Applications for school enrolment are now open. We are very aware that this is often a time filled with much anxiety and therefore, we at IESA would like to share some new tips together with information drawn from a past article written by our Senior Information and Support Officer, Caroline Taylor. We hope that this will guide you as you make your applications for 2020.
Unabridged Versus Abridged
One of the latest issues to be aware of is that some schools are asking for unabridged Birth Certificates rather than the abridged one. This has resulted in many parents feeling anxious at the prospect of having to queue at Home Affairs. To note is that the process for ID documents are separate from the applications for birth certificates, and this means the process need not be a long one. Depending on the year your child was born, you may be able to get your certificates immediately. Applications for older children, however, may take up to three weeks. In the case where application takes longer, check with the school whether a copy of the receipt will suffice in the interim.
What do parents need to take into consideration when making this important step, and what guidelines does the school policy offer?
According to the SA Schools Act, children must be in Grade 1 by the time they reach the age of 7, and this age group will receive preference. Admission to Grade 1 may be granted to a child reaching the age of 6 by June 30th, and into Grade R on reaching the age of 5. It is the parents’ responsibility to ensure that their child is enrolled in good time. It is, however, important to consider the child’s readiness or maturity, as this can make the difference in terms of their ability to cope with the formal learning & teaching arrangement in a school setting and to be able to progress and develop with ease. Often children are seen to struggle in later grades because their early learning skills were not sufficiently developed when they started school, and research strongly supports the importance of early play and “pre-school” learning.
What if your child is not ready for Grade R or Grade 1?
In some of our communities there tends to be a high proportion of children not “ready” when starting Grade 1 due to under-resourced pre-school facilities, a lack of family finances and other socio-economic challenges. In other instances, because of learning barriers that the child is experiencing, parents and their health professionals may agree that the learner is not ready to progress into Grade R or Grade 1.
In 2010, the WCED piloted a screening and intervention programme to address this and also introduced the possibility of a second year of Grade R for a child, where supporting evidence shows they need another year to mature.
Parents of children who are reaching the age of 7 towards the end of the year – and will, therefore, be amongst the youngest new applicants – may apply for exemption from entering Grade 1 until the following year. A specific form is required for this and must also be completed by the current pre-school educator. All application forms need to be accompanied by the child’s birth certificate and immunization card (or written proof or immunization).
What about children who have a specific special need or diagnosed condition that might result in them needing extra support in school?
The SA Schools Act requires that ordinary public schools make provision for learners with special needs as far as is possible, and enables parents to apply to a neighbourhood school of their choice as they would for any other child. The Inclusive Education policy attempts to bring more substance to this provision and our education department endorses the provision of support for teaching and learning so that children receive what they need. Much depends, however, on the attitudes, resources, and commitment of the individual school.

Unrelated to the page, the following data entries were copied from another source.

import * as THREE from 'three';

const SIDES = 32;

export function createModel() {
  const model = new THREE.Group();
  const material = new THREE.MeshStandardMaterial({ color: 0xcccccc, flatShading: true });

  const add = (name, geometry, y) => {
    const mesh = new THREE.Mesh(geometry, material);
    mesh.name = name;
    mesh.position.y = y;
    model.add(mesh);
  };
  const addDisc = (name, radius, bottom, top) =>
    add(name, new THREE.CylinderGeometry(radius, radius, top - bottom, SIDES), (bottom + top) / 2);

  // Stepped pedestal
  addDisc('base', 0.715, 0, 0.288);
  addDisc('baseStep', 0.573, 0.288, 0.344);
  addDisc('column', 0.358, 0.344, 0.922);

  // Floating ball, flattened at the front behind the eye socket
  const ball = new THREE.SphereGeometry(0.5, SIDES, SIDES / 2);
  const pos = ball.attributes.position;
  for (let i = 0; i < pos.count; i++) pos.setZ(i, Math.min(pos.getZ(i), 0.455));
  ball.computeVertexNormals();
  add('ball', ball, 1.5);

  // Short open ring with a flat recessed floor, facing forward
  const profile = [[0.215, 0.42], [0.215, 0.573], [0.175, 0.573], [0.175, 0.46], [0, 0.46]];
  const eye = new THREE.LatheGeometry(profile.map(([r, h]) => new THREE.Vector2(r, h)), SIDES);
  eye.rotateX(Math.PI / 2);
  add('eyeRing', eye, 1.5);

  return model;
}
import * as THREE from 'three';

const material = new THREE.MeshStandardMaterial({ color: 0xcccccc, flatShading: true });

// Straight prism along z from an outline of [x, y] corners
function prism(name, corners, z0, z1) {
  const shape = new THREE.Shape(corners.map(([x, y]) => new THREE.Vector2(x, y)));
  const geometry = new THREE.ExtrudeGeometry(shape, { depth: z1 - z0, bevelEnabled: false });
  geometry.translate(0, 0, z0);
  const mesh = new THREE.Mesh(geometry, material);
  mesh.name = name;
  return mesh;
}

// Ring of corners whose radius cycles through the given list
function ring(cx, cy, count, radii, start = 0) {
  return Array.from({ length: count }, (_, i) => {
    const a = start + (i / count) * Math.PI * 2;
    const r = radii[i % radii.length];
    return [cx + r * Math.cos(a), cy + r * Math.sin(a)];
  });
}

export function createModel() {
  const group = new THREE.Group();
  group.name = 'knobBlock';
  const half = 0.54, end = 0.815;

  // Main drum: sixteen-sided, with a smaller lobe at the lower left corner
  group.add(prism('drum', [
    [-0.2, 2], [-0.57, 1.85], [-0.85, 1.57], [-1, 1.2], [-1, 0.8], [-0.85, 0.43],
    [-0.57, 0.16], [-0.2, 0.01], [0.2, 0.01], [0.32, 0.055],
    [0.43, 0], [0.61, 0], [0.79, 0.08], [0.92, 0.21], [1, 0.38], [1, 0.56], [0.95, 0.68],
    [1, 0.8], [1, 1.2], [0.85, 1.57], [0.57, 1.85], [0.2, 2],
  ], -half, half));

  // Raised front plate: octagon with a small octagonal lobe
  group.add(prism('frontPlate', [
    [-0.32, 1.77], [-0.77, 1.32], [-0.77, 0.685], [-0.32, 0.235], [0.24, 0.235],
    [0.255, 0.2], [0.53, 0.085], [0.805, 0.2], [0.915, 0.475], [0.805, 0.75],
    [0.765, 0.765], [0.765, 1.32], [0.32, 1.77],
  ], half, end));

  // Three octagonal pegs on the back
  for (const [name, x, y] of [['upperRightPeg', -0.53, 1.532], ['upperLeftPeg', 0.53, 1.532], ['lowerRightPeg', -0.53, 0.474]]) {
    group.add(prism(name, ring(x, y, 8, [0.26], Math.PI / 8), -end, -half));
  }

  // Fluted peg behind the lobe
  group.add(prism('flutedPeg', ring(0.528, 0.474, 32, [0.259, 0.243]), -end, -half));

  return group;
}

A number of schools across our different provinces are in the process of becoming Full-Service or Inclusive schools and parents may wish to inquire if there is such a school in their area. We recommend that parents make an appointment with the school principal if they wish to discuss what support a school can offer to their child if he or she has a specific need.
Can parents make Special School Application?
Application for special school placement is reserved for young children needing intensive support and therapies and can only be made by health practitioners via the relevant Education District Office. This process is further supported by the National Education Department’s Screening, Identification, Assessment & Support strategy (SIAS). This encourages the gathering and recording of information on a child in order to assess and put into place the support they need. Many schools still lack training in the use of SIAS but hopefully, this will be made available to them in the near future. Meanwhile, health professionals, therapists, and parents can help with this process by providing a short report that can be inserted into a child’s learner profile which schools are required to keep for each child.
This can mean that if your child has been placed on a special school waiting list prior to their Grade R or Grade 1 year, it can be a lengthy process. Therefore, while waiting, parents must still make application to mainstream schooling for their child. The process of support in mainstream schooling, as explained in the previous paragraph, would then need to be negotiated with the school.
At IESA, we do our best to share the latest information to empower each of our parents and stakeholders. When visiting our Facebook page, you will see the image below as a means to raise awareness and encourage parents to share information. We would like you to share and spread this information if you have found it useful.
For more information and any queries, please feel free to visit our website or contact our offices on 021 762 6664.
Written by Natalie Watlington